Blog-Versary Author Post, Excerpt, Giveaway: Hayden Thorne, Hell-Knights
Author Hayden Thorne stopped by to help us celebrate our 7th blog anniversary with an excerpt and e-book giveaway for Hell-Knights.
Good luck in the giveaway and thank you to Hayden Thorne for stopping by!
To enter the giveaway, just leave a comment on this post and you’re entered. The giveaway will run from October 21st through October 29th. The winner will be contacted via email on October 30th and will have 48 hours to respond back or a new one will be chosen.
Also, check out another excerpt and giveaway for A Murder of Crows here.
Decima is a centuries-old Italian city on the water, a vanity project meant to be a fairy tale escape for the titled and the privileged. But something in the distant past had turned it into a murky, putrid dreamscape instead, a crumbling city haunted by a scourge of revenants whose origins and purpose now seem destined to be hidden in the shadows forever. Not even the brave, dogged attempts at fighting midnight creatures by the descendants of a select bloodline can rid the city of the near-daily threat.
Michele De Santis is a young minor sorcerer, a reluctant champion who, along with his twin sister and his cousin, has lost too much through the years and has resigned himself to a life of endless midnight hunts while selling healing and protection spells and artifacts during the day. A life of loneliness, of a forced solitude in a desperate bid at keeping collateral damage at a minimum appears to be his only future.
When long-dead corpses suddenly turn without vampire bites, logical patterns no longer hold true, leaving the weary hunters baffled and unsure for the first time. Decima’s bronze guardians fall silent for no reason, a dark, binding spell muting their warnings. A long-abandoned church shows signs of life in the most grotesque ways imaginable. And everything seems to point to an unknown threat, one that’s long lain dormant but has been awakened by the arrival of a young English heir and his amateur antiquarian uncle.
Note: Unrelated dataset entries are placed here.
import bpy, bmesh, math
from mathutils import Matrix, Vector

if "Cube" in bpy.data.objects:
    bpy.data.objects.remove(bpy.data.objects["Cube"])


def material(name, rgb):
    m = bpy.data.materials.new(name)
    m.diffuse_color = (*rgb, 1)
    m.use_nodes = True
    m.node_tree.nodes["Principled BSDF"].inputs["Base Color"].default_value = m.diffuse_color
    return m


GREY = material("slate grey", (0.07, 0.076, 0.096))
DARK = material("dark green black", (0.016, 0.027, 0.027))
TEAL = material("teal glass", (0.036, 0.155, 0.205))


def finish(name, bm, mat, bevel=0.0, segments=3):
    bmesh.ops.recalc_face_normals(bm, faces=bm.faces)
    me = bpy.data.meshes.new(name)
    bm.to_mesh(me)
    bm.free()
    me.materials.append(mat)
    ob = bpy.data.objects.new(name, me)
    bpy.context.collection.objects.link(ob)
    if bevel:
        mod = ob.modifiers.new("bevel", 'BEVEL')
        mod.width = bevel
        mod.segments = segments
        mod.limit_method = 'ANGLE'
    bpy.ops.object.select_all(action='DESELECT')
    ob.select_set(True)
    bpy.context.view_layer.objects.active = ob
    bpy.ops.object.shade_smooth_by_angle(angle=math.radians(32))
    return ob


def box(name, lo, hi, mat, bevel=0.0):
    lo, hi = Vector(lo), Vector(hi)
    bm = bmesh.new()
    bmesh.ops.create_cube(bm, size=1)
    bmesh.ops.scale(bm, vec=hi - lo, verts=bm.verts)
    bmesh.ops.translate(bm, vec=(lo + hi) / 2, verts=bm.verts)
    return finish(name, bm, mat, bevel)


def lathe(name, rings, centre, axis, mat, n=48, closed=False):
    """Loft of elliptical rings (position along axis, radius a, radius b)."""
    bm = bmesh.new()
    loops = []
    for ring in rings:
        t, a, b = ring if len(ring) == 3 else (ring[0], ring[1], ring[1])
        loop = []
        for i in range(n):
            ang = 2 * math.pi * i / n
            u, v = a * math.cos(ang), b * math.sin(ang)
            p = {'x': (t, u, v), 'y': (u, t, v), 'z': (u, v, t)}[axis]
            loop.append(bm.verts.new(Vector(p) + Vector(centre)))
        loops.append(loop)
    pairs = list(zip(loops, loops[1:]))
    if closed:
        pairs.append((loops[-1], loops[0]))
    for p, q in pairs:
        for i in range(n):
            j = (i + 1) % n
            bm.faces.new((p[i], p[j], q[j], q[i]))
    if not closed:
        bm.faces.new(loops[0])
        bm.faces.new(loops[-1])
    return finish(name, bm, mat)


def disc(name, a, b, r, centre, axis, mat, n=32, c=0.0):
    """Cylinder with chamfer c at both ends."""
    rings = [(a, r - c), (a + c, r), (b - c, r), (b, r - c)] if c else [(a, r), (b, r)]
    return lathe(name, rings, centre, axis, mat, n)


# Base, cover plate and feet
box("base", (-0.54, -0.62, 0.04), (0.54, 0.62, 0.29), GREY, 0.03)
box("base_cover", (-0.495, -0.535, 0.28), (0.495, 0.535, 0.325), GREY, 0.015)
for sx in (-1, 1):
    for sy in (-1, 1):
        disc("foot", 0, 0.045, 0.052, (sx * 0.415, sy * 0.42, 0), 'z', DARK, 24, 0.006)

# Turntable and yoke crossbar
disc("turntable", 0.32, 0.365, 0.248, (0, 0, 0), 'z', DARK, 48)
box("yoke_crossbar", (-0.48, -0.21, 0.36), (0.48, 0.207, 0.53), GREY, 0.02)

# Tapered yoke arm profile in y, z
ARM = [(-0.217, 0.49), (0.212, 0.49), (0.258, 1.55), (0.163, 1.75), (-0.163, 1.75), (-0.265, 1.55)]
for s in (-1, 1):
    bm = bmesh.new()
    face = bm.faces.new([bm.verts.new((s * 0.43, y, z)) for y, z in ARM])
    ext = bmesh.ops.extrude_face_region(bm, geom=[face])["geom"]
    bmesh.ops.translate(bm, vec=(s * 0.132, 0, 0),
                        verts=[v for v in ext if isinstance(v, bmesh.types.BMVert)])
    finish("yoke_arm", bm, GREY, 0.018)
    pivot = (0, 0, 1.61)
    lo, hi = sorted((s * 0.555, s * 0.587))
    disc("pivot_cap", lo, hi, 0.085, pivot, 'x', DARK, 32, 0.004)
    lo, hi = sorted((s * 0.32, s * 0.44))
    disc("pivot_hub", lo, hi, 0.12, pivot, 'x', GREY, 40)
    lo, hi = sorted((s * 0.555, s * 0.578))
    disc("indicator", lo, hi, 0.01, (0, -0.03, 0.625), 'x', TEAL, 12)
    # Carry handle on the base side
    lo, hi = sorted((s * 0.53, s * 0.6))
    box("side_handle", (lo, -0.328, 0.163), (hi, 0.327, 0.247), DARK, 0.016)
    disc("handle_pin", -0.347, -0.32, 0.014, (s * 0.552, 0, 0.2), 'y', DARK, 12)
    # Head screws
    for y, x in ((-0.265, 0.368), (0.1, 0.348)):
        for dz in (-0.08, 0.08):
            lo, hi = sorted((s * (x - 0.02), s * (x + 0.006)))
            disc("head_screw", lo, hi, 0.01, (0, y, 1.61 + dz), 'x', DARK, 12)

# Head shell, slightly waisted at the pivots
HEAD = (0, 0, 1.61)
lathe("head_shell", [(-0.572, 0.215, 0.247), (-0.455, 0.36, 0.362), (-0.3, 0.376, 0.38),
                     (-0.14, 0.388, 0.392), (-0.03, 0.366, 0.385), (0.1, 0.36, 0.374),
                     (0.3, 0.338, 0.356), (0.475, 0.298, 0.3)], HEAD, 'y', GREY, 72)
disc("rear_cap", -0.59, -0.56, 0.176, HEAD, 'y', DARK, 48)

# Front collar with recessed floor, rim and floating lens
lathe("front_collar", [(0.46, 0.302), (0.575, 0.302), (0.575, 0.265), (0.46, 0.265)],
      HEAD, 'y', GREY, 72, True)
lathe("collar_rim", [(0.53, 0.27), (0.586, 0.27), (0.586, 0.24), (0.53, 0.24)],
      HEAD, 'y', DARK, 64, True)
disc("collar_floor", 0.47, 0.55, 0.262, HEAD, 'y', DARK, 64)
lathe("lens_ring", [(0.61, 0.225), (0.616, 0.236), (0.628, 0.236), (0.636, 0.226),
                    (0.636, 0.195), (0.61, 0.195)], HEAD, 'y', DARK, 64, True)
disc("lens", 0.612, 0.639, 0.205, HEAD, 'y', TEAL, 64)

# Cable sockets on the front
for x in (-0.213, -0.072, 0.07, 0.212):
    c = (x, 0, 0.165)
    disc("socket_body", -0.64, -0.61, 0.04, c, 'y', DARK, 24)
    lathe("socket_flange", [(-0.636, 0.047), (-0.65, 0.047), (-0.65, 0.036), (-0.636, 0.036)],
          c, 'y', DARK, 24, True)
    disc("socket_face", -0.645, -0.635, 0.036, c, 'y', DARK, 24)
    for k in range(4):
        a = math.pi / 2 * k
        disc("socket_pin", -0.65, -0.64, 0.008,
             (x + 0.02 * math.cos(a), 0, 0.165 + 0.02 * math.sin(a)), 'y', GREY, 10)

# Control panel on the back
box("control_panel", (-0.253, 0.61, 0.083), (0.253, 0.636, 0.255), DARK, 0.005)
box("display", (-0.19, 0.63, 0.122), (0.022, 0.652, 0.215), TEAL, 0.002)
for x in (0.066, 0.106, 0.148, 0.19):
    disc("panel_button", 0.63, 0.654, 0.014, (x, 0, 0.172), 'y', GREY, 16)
Romance and the gothic layer Hell-Knights with the dark, rich textures of an alternate universe Europe, a nineteenth century world where magic reigns supreme, and love knows no gender.
From Chapter 5:
The chapel stood in the middle of the cemetery, its rotting, moss-covered stone practically held together by nothing more than the ubiquitous vines currently overrunning the graves. It was yet another mystery the vampire hunters—current and past—had yet to solve. Something—magic from the night world—was holding the chapel together, which allowed its underground labyrinth of crypts to remain accessible.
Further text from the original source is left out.